The snout – vent length, tail length, weight, sex, activity, and orientation of a population of swamp snakes (Seminatrix pygaea) in north – central Florida were recorded from 1985 through 1990. A small temporary pond was monitored for 1343 days, using a drift fence – pitfall trap sampling regime. I captured 123 different snakes, plus 45 recaptures. Juveniles comprised 89% of the snakes at the pond. Females were generally longer and weighed more than males, although regression analysis showed no differences between the sexes in the relationship of length versus wet body mass. Males had longer tails than females. The sex ratio of snakes with a snout – vent length of more than 150 mm was 1:1. Activity occurred throughout the year but peaked during summer. Hydroperiod and weather conditions did not appear to influence snake activity. During the latter years of the study, a regional drought that began in the mid-1980s became quite severe. However, drought had little direct effect on overland migration or body condition but caused snakes to leave or to shorten the amount of time they spent within the pond basin. Snakes immigrated and emigrated nonrandomly; orientation was directed to and from the nearest large water body. Certain temporary ponds may comprise developmental habitat for Seminatrix pygaea. The dynamic wet – dry climatic cycles in southeastern North America may lead to the formation of metapopulations in some aquatic snakes.

Additional publication details

Publication type:
Article
Publication Subtype:
Journal Article
Title:
Population structure, body mass, activity, and orientation of an aquatic snake (Seminatrix pygaea) during a drought
Series title:
Canadian Journal of Zoology
DOI:
10.1139/z93-177
Volume:
71
Issue:
7
Year Published:
1993
Language:
English
Publisher:
NRC Research Press

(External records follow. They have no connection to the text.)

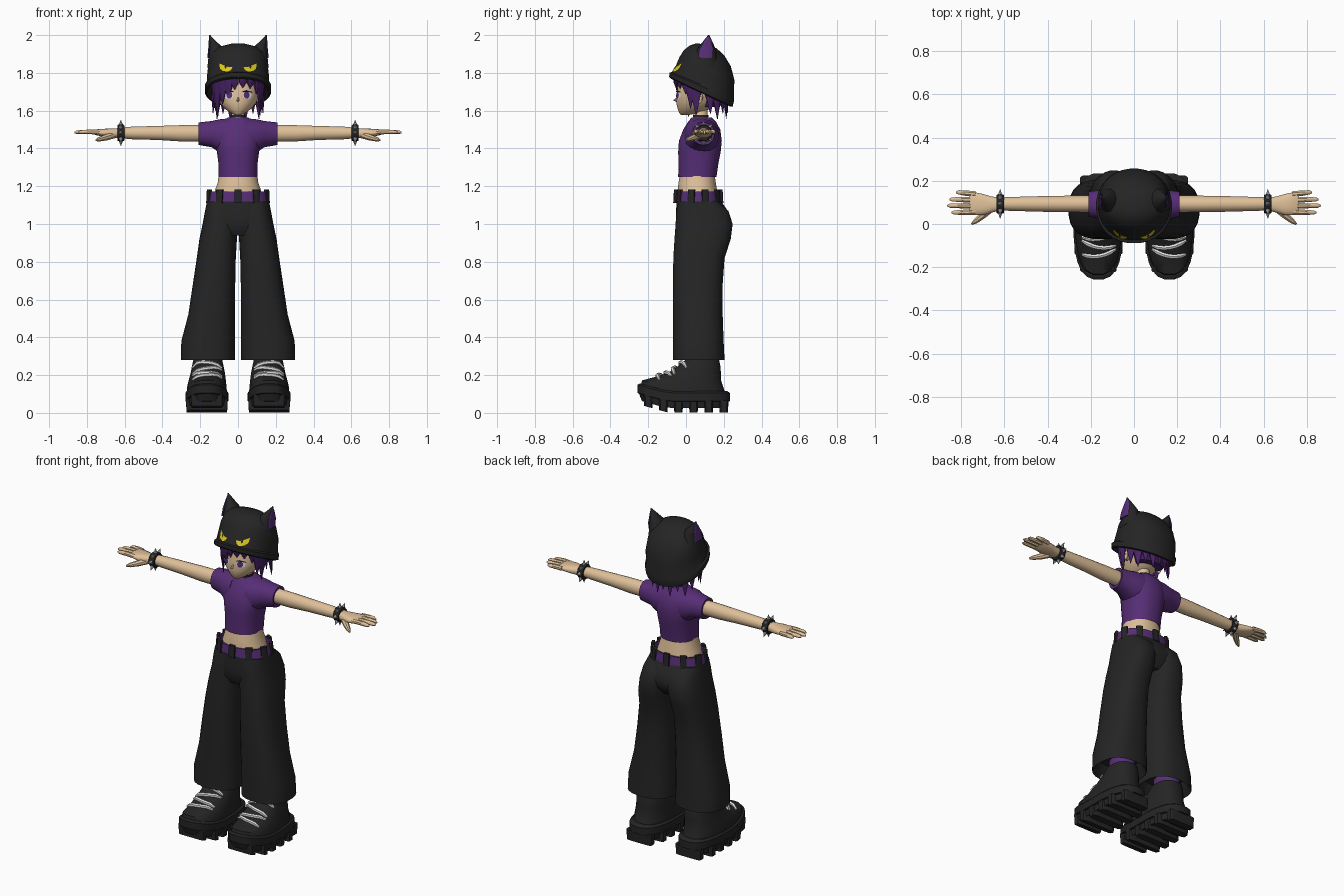
import bpy, bmesh, math
from mathutils import Vector as V
from mathutils.bvhtree import BVHTree

def mat(name, c):
    m = bpy.data.materials.new(name)
    m.diffuse_color = (*c, 1)
    return m

BLACK = mat("black cloth", (0.018, 0.018, 0.018))
SHIRT = mat("purple cloth", (0.095, 0.027, 0.18))
HAIR = mat("dark purple hair", (0.065, 0.016, 0.13))
SKIN = mat("skin", (0.74, 0.53, 0.32))
YELLOW = mat("yellow", (0.72, 0.58, 0.01))
WHITE = mat("white lace", (0.8, 0.8, 0.8))
METAL = mat("metal", (0.45, 0.45, 0.47))
IRIS = mat("iris", (0.09, 0.03, 0.2))

def finish(name, bm, m, mirror=False, angle=40):
    bmesh.ops.recalc_face_normals(bm, faces=bm.faces)
    me = bpy.data.meshes.new(name)
    bm.to_mesh(me)
    bm.free()
    me.materials.append(m)
    me.shade_smooth()
    me.set_sharp_from_angle(angle=math.radians(angle))
    ob = bpy.data.objects.new(name, me)
    bpy.context.collection.objects.link(ob)
    if mirror:
        ob.modifiers.new("mirror", 'MIRROR').use_bisect_axis[0] = False
    return ob

def add_loft(bm, secs, n=20, p=2.0):
    """Skin (centre, u, v) superellipse sections and cap both ends."""
    rows = []
    for c, u, v in secs:
        row = []
        for i in range(n):
            a = 2 * math.pi * (i + 0.5) / n
            ca, sa = math.cos(a), math.sin(a)
            row.append(bm.verts.new(V(c) + V(u) * math.copysign(abs(ca) ** (2 / p), ca)
                                    + V(v) * math.copysign(abs(sa) ** (2 / p), sa)))
        rows.append(row)
    for a, b in zip(rows, rows[1:]):
        for i in range(n):
            j = (i + 1) % n
            bm.faces.new((a[i], a[j], b[j], b[i]))
    bm.faces.new(rows[0])
    bm.faces.new(rows[-1])

def loft(name, secs, m, n=20, p=2.0, mirror=False, angle=40):
    bm = bmesh.new()
    add_loft(bm, secs, n, p)
    return finish(name, bm, m, mirror, angle)

def zsec(z, cx, rx, y0, y1, tilt=0):
    """Horizontal section from y0 to y1, optionally sloping along y."""
    r = (y1 - y0) / 2
    return ((cx, (y0 + y1) / 2, z), (rx, 0, 0), (0, r, tilt * r))

def xsec(x, y, z, ry, rz):
    return ((x, y, z), (0, ry, 0), (0, 0, rz))

def add_tube(bm, pts, radii, n=8):
    """Tapered round strip through points."""
    pts = [V(q) for q in pts]
    secs = []
    for i, q in enumerate(pts):
        d = (pts[min(i + 1, len(pts) - 1)] - pts[max(i - 1, 0)]).normalized()
        u = d.cross(V((0, 0, 1)) if abs(d.z) < 0.9 else V((1, 0, 0))).normalized()
        secs.append((q, u * radii[i], d.cross(u) * radii[i]))
    add_loft(bm, secs, n)

def tree(ob):
    me = ob.data
    return BVHTree.FromPolygons([v.co for v in me.vertices], [p.vertices for p in me.polygons])

def plate(name, outline, target, m, lift=0.004, mirror=False):
    """Thin patch laid on the front of a part."""
    t, bm = tree(target), bmesh.new()
    mid = (sum(x for x, z in outline) / len(outline), sum(z for x, z in outline) / len(outline))
    def hit(x, z):
        q = t.ray_cast(V((x, -1, z)), V((0, 1, 0)))[0]
        return bm.verts.new(q - V((0, lift, 0)))
    c, ring = hit(*mid), [hit(x, z) for x, z in outline]
    for a, b in zip(ring, ring[1:] + ring[:1]):
        bm.faces.new((c, a, b))
    return finish(name, bm, m, mirror)

def oval(cx, cz, rx, rz, n=10):
    return [(cx + rx * math.cos(i * 2 * math.pi / n), cz + rz * math.sin(i * 2 * math.pi / n)) for i in range(n)]

# ---- shoes
def toe_lift(ob):
    for v in ob.data.vertices:
        v.co.z += 0.28 * max(0, -0.1 - v.co.y)

upper = loft("shoe_upper", [zsec(0.09, .165, .108, -.245, .215), zsec(.135, .165, .106, -.235, .20),
             zsec(.17, .163, .10, -.17, .188), zsec(.21, .16, .092, -.10, .186), zsec(.245, .16, .085, -.045, .184),
             zsec(.285, .16, .076, 0, .175)], BLACK, 20, 2.4, True)
sole = loft("shoe_sole", [zsec(.025, .165, .10, -.235, .215), zsec(.06, .165, .105, -.25, .225),
            zsec(.062, .165, .115, -.258, .235), zsec(.105, .165, .115, -.258, .235),
            zsec(.115, .165, .105, -.245, .22)], BLACK, 24, 2.6, True, 30)
bm = bmesh.new()
for i in range(6):
    y = -.20 + i * .08
    w = .085 if i in (0, 5) else .112
    add_loft(bm, [zsec(.003, .165, w * .97, y - .022, y + .022), zsec(.065, .165, w, y - .026, y + .026)], 12, 6)
lugs = finish("sole_lugs", bm, BLACK, True, 30)
for ob in (upper, sole, lugs):
    toe_lift(ob)
t, bm = tree(upper), bmesh.new()
for k, y0 in enumerate((-.025, -.065, -.105, -.145)):
    pts = []
    for i in range(7):
        s = i / 3 - 1
        q = t.ray_cast(V((.163 + .078 * s, y0 + .012 * s * (-1) ** k + .02 * s * s, 1)), V((0, 0, -1)))[0]
        pts.append(q + V((0, -.004, .005)))
    add_tube(bm, pts, [.006] + [.011] * 5 + [.006], 6)
finish("shoe_laces", bm, WHITE, True)
loft("socks", [zsec(.27, .16, .07, .01, .165), zsec(.33, .16, .07, .01, .165)], SHIRT, 16, 2, True)

# ---- trousers
loft("trouser_leg", [zsec(.36, .16, .11, -.04, .17), zsec(.285, .16, .138, -.065, .20), zsec(.28, .16, .144, -.07, .205),
     zsec(.38, .158, .143, -.07, .20), zsec(.52, .14, .124, -.07, .195), zsec(.68, .127, .113, -.07, .195),
     zsec(.82, .115, .104, -.068, .205), zsec(.92, .105, .10, -.062, .238), zsec(1.0, .093, .095, -.056, .248),
     zsec(1.07, .085, .09, -.052, .225), zsec(1.12, .08, .085, -.04, .17)], BLACK, 24, 2.5, True)
loft("trouser_hips", [zsec(.94, 0, .10, -.03, .19), zsec(.98, 0, .17, -.052, .225), zsec(1.03, 0, .178, -.055, .235),
     zsec(1.08, 0, .17, -.053, .215), zsec(1.13, 0, .158, -.048, .18)], BLACK, 28, 2.5)
# belt and its loops
loft("belt", [zsec(1.12, 0, .165, -.056, .187), zsec(1.172, 0, .155, -.05, .18), zsec(1.172, 0, .145, -.04, .17),
     zsec(1.14, 0, .145, -.04, .17)], SHIRT, 28, 2.3)
bm = bmesh.new()
for i in range(10):
    a = math.radians(18 + 36 * i)
    c = V((.163 * math.cos(a), .065 + .12 * math.sin(a), 0))
    r = V((math.cos(a) * .12, math.sin(a) * .163, 0)).normalized()
    if abs(math.cos(a)) < .9:
        c += r * .004
    tan = V((-r.y, r.x, 0)) * .019
    add_loft(bm, [(c + V((0, 0, 1.112)), tan, r * .009), (c - r * .004 + V((0, 0, 1.183)), tan, r * .009)], 8, 6)
finish("belt_loops", bm, BLACK)

# ---- torso
loft("waist", [zsec(1.13, 0, .135, -.045, .17), zsec(1.18, 0, .122, -.045, .165), zsec(1.22, 0, .108, -.04, .158),
     zsec(1.28, 0, .10, -.03, .15)], SKIN, 24, 2.2)
loft("shirt_body", [zsec(1.27, 0, .09, -.02, .14), zsec(1.25, 0, .103, -.042, .162), zsec(1.32, 0, .104, -.04, .172),
     zsec(1.38, 0, .112, -.042, .184), zsec(1.44, 0, .122, -.038, .19), zsec(1.50, 0, .115, -.015, .182),
     zsec(1.54, 0, .09, .01, .16), zsec(1.565, 0, .052, .03, .135)], SHIRT, 28, 2.3)
loft("shirt_sleeve", [xsec(.05, .08, 1.465, .095, .095), xsec(.10, .083, 1.467, .09, .088),
     xsec(.14, .088, 1.476, .072, .07), xsec(.21, .093, 1.478, .058, .06), xsec(.208, .093, 1.478, .045, .045),
     xsec(.19, .093, 1.478, .04, .04)], SHIRT, 20, 2.2, True)

# ---- arms and hands
loft("arm", [xsec(.15, .093, 1.48, .04, .045), xsec(.30, .093, 1.48, .039, .044), xsec(.42, .093, 1.482, .037, .038),
     xsec(.56, .093, 1.482, .033, .034), xsec(.64, .093, 1.482, .03, .027)], SKIN, 16, 2, True)
loft("palm", [xsec(.62, .093, 1.482, .03, .026), xsec(.66, .09, 1.48, .038, .026), xsec(.70, .09, 1.482, .05, .023),
     xsec(.755, .096, 1.486, .055, .015), xsec(.765, .096, 1.486, .048, .009)], SKIN, 16, 2.4, True)
bm = bmesh.new()
for y0, y1, x1 in ((.139, .147, .825), (.111, .114, .855), (.083, .085, .865), (.056, .053, .845)):
    add_tube(bm, [(.735, y0, 1.486), (.78, (y0 + y1) / 2, 1.488), (x1 - .012, y1, 1.486), (x1, y1, 1.484)],
             [.014, .0135, .0105, .004])
add_tube(bm, [(.66, .075, 1.472), (.70, .04, 1.458), (.735, .012, 1.448), (.752, 0, 1.443)], [.02, .017, .012, .005])
finish("fingers", bm, SKIN, True)
# spiked wristbands
loft("wristband", [xsec(.602, .093, 1.482, .041, .041), xsec(.606, .093, 1.482, .044, .044),
     xsec(.634, .093, 1.482, .044, .044), xsec(.638, .093, 1.482, .041, .041)], BLACK, 20, 2, True)
bm = bmesh.new()
for i in range(8):
    a = math.pi / 4 * i
    d = V((0, math.cos(a), math.sin(a)))
    c = V((.62, .093, 1.482))
    add_tube(bm, [c + d * .041, c + d * .068], [.012, .001], 6)
finish("wrist_spikes", bm, METAL, True)

# ---- head
loft("neck", [zsec(1.53, 0, .05, .03, .13), zsec(1.57, 0, .036, .04, .115), zsec(1.64, 0, .036, .035, .115)], SKIN, 16)
loft("choker", [zsec(1.566, 0, .04, .036, .119), zsec(1.576, 0, .04, .036, .119)], BLACK, 16)
head = loft("head", [zsec(1.578, 0, .018, -.028, .02), zsec(1.588, 0, .04, -.036, .07), zsec(1.61, 0, .07, -.045, .13),
            zsec(1.64, 0, .096, -.052, .165), zsec(1.68, 0, .112, -.05, .185), zsec(1.73, 0, .118, -.045, .195),
            zsec(1.80, 0, .11, -.03, .19)], SKIN, 24, 2.1)
bm = bmesh.new()
add_tube(bm, [(0, -.045, 1.672), (0, -.061, 1.655), (0, -.045, 1.647)], [.003, .008, .003], 6)
finish("nose", bm, SKIN)
loft("ear", [xsec(.10, .065, 1.665, .015, .024), xsec(.122, .07, 1.668, .02, .03), xsec(.128, .072, 1.668, .012, .02)],
     SKIN, 12, 2, True)
plate("eye_white", oval(.048, 1.683, .024, .021), head, WHITE, .004, True)
plate("eye_iris", oval(.046, 1.683, .016, .019), head, IRIS, .007, True)
plate("eye_lash", [(.02, 1.70), (.045, 1.709), (.074, 1.70), (.076, 1.694), (.048, 1.70)], head, BLACK, .008, True)

# ---- hair: cap at the back plus pointed locks
loft("hair_cap", [zsec(1.62, 0, .085, .08, .18), zsec(1.66, 0, .116, .085, .202), zsec(1.73, 0, .128, .06, .21),
     zsec(1.80, 0, .12, 0, .20)], HAIR, 20)
bm = bmesh.new()
def lock(deg, tip, w, flare):
    a = math.radians(deg)
    d, tan = V((math.sin(a), -math.cos(a), 0)), V((math.cos(a), math.sin(a), 0))
    def at(k, z):
        return V((d.x * .13 * k, .075 + d.y * .132 * k, z))
    for_z = (1.775, .55 * 1.775 + .45 * tip, tip)
    add_loft(bm, [(at(k, z), tan * w * s, d * .013 * s)
                  for k, z, s in zip((1, 1 + flare * .5, 1 + flare), for_z, (1, 1, .06))], 8)
for deg, tip, w in ((-78, 1.60, .03), (-60, 1.57, .034), (-42, 1.635, .032), (-25, 1.665, .026), (-8, 1.71, .022),
                    (12, 1.72, .022), (32, 1.715, .022), (52, 1.685, .022), (66, 1.61, .024), (80, 1.575, .028)):
    lock(deg, tip, w, -.06)
for i in range(9):
    lock(112 + 17 * i, (1.585, 1.555)[i % 2], .03, .10)
finish("hair_locks", bm, HAIR)

# ---- cat hat
hat = loft("hat", [zsec(1.74, 0, .13, -.05, .20, -.44), zsec(1.695, 0, .165, -.08, .235, -.47),
           zsec(1.70, 0, .175, -.09, .248, -.47), zsec(1.728, 0, .176, -.089, .256, -.43),
           zsec(1.735, 0, .167, -.076, .254, -.42), zsec(1.80, 0, .163, -.055, .257, -.24),
           zsec(1.86, 0, .155, -.035, .238, -.18), zsec(1.905, 0, .138, -.012, .205, -.14),
           zsec(1.937, 0, .10, .02, .165, -.12), zsec(1.953, 0, .04, .055, .12, -.1)], BLACK, 28, 2.15)
loft("hat_ear", [((.112, .10, 1.85), (.052, 0, -.025), (0, .072, 0)), ((.118, .108, 1.925), (.037, 0, -.012), (0, .05, 0)),
     ((.138, .116, 1.975), (.014, 0, 0), (0, .02, 0)), ((.15, .12, 2.0), (.003, 0, 0), (0, .003, 0))],
     BLACK, 12, 2, True)
# coloured inner ears on the outward sides
loft("hat_inner_ear", [((.157, .10, 1.88), (.006, 0, 0), (0, .036, 0)), ((.153, .108, 1.925), (.005, 0, 0), (0, .037, 0)),
     ((.151, .116, 1.972), (.004, 0, 0), (0, .017, 0)), ((.151, .12, 1.992), (.002, 0, 0), (0, .003, 0))],
     SHIRT, 10, 2, True)
plate("hat_eye", [(.03, 1.83), (.055, 1.832), (.075, 1.84), (.098, 1.85), (.096, 1.823), (.08, 1.81), (.055, 1.807),
      (.038, 1.815)], hat, YELLOW, .005, True)
plate("hat_pupil", oval(.066, 1.832, .005, .011, 8), hat, BLACK, .009, True)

Contributing office(s):
Florida Integrated Science Center
Description:
8 p.
First page:
1281
Last page:
1288
Online Only (Y/N):
N
Additional Online Files (Y/N):
N